UN High Commissioner for Human Rights Zeid Ra’ad Al Hussein has described Northern Rakhine in Myanmar as one of the most prolific ‘slaughterhouses’ of humans in recent times.He said not enough was done, early and collectively, to prevent the rising horrors in Rakhine and other places.
“Eastern Ghouta, the other besieged areas in Syria; Ituri and the Kasais in the DRC; Taiz in Yemen; Burundi; Northern Rakhine in Myanmar have become some of the most prolific slaughterhouses of humans in recent times…,” Zeid said in Geneva on Monday.
The UN rights boss was addressing the opening of the 37th session of the Human Rights Council, a copy of his speech UNB received from Geneva.
He said time and again, his office and he has brought to the attention of the international community violations of human rights which should have served as a trigger for preventive action.
“Time and again, there has been minimal action. And given this is my last address as High Commissioner at the opening of a March session, I wish to be blunt,” said the UN rights chief.
He said the Rohingyas are dehumanised, deprived and slaughtered in their homes – with all these examples bedevilling them, why are they doing so little to stop them, even though they should know how dangerous all of this is.
Zeid said the second to those who are criminally responsible — those who kill and those who maim — the responsibility for the continuation of so much pain lies with the five permanent members of the UN Security Council.
“So long as the veto is used by them to block any unity of action, when it is needed the most, when it could reduce the extreme suffering of innocent people, then it is they – the permanent members – who must answer before the victims,” he said.
France has shown commendable leadership among the P5 in championing a code of conduct on the use of veto; the United Kingdom has also joined the initiative, now backed by over 115 countries.
Zeid said it is time, for the love of mercy, that China, Russia and the United States, join them and end the pernicious use of the veto.
The United Nations has now documented more than 688,000 Rohingyas who have fled to Bangladesh since the Myanmar military began their offensive against Rohingya civilians in August 2017.
Medecins Sans Frontieres has recently documented almost 7,000 Rohingya civilians killed in just one month last year, including 730 children.

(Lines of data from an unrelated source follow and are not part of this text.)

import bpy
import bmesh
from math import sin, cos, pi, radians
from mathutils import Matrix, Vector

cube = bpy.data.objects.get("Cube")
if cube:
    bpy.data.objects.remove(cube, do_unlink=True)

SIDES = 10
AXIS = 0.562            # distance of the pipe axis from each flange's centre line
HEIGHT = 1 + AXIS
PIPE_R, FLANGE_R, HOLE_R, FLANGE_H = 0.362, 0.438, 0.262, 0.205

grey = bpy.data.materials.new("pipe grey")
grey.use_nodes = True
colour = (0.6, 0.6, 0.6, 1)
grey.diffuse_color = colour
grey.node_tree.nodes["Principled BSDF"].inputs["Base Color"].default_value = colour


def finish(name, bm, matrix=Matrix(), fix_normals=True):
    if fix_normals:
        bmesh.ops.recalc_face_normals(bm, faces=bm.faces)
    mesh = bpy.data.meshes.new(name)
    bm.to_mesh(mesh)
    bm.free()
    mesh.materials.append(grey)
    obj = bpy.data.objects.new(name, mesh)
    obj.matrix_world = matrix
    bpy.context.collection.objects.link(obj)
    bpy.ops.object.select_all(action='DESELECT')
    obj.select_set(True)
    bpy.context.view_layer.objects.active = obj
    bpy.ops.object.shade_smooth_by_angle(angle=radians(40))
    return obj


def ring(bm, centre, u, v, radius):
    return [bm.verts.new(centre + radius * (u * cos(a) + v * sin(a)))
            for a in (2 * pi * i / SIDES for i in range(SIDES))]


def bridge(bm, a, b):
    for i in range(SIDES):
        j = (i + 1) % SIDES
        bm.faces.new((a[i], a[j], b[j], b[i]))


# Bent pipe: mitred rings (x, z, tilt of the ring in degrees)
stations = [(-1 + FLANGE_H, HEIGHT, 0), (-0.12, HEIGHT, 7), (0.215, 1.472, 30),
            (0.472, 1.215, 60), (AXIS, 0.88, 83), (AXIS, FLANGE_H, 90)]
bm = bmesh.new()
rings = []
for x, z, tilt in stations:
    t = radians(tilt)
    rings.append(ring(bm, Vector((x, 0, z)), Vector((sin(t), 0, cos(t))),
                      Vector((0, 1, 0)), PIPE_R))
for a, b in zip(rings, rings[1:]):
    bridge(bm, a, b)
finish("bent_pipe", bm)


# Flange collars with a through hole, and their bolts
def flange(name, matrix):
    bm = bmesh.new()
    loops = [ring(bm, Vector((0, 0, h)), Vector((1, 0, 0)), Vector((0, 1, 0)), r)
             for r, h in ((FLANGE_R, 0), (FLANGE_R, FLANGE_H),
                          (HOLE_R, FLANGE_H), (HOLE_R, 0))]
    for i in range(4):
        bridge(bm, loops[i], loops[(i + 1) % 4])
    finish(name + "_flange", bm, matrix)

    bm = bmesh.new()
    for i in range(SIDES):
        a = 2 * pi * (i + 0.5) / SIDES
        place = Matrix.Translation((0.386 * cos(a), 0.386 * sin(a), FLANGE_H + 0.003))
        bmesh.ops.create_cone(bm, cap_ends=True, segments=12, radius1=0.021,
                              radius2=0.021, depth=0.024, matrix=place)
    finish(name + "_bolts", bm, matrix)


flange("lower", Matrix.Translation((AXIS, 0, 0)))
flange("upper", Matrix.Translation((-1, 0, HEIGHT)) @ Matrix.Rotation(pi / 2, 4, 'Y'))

They believe this figure is likely to be significantly higher than their initial estimates.
On January 16, Bangladesh and Myanmar signed a document on ‘Physical Arrangement’ which will facilitate the return of Rohingyas to their homeland from Bangladesh.

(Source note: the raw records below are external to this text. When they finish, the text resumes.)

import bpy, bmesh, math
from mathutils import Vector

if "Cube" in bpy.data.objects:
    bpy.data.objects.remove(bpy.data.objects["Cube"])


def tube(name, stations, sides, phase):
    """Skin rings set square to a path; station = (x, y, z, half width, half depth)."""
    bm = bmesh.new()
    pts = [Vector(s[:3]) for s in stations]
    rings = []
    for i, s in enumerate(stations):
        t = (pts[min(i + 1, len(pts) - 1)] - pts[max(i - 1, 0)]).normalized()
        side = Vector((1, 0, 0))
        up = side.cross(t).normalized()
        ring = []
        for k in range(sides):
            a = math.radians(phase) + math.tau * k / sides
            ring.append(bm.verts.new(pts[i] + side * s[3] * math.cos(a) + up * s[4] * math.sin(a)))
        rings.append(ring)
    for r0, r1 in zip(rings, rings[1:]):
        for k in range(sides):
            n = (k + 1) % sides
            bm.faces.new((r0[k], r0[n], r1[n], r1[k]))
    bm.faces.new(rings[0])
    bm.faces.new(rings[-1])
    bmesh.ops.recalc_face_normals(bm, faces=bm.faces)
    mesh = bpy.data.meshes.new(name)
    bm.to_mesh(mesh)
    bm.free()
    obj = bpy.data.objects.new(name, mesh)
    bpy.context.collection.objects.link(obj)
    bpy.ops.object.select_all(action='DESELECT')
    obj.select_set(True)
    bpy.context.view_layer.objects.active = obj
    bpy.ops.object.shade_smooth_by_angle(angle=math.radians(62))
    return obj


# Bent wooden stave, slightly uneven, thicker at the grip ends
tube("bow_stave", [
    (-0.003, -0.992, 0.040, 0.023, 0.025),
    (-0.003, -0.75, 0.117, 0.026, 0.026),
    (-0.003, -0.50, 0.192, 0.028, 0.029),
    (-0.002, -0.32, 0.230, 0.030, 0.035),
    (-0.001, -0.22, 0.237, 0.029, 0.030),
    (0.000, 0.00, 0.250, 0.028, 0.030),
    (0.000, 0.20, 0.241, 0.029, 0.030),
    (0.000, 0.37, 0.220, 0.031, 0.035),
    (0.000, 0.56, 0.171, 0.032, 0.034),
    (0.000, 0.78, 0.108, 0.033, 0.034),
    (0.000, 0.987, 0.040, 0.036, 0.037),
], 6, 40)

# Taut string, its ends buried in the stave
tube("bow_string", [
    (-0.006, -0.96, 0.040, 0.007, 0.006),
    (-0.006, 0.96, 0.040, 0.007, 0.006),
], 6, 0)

The ‘Physical Arrangement’ stipulates that the repatriation will be completed preferably within two years from the start of repatriation.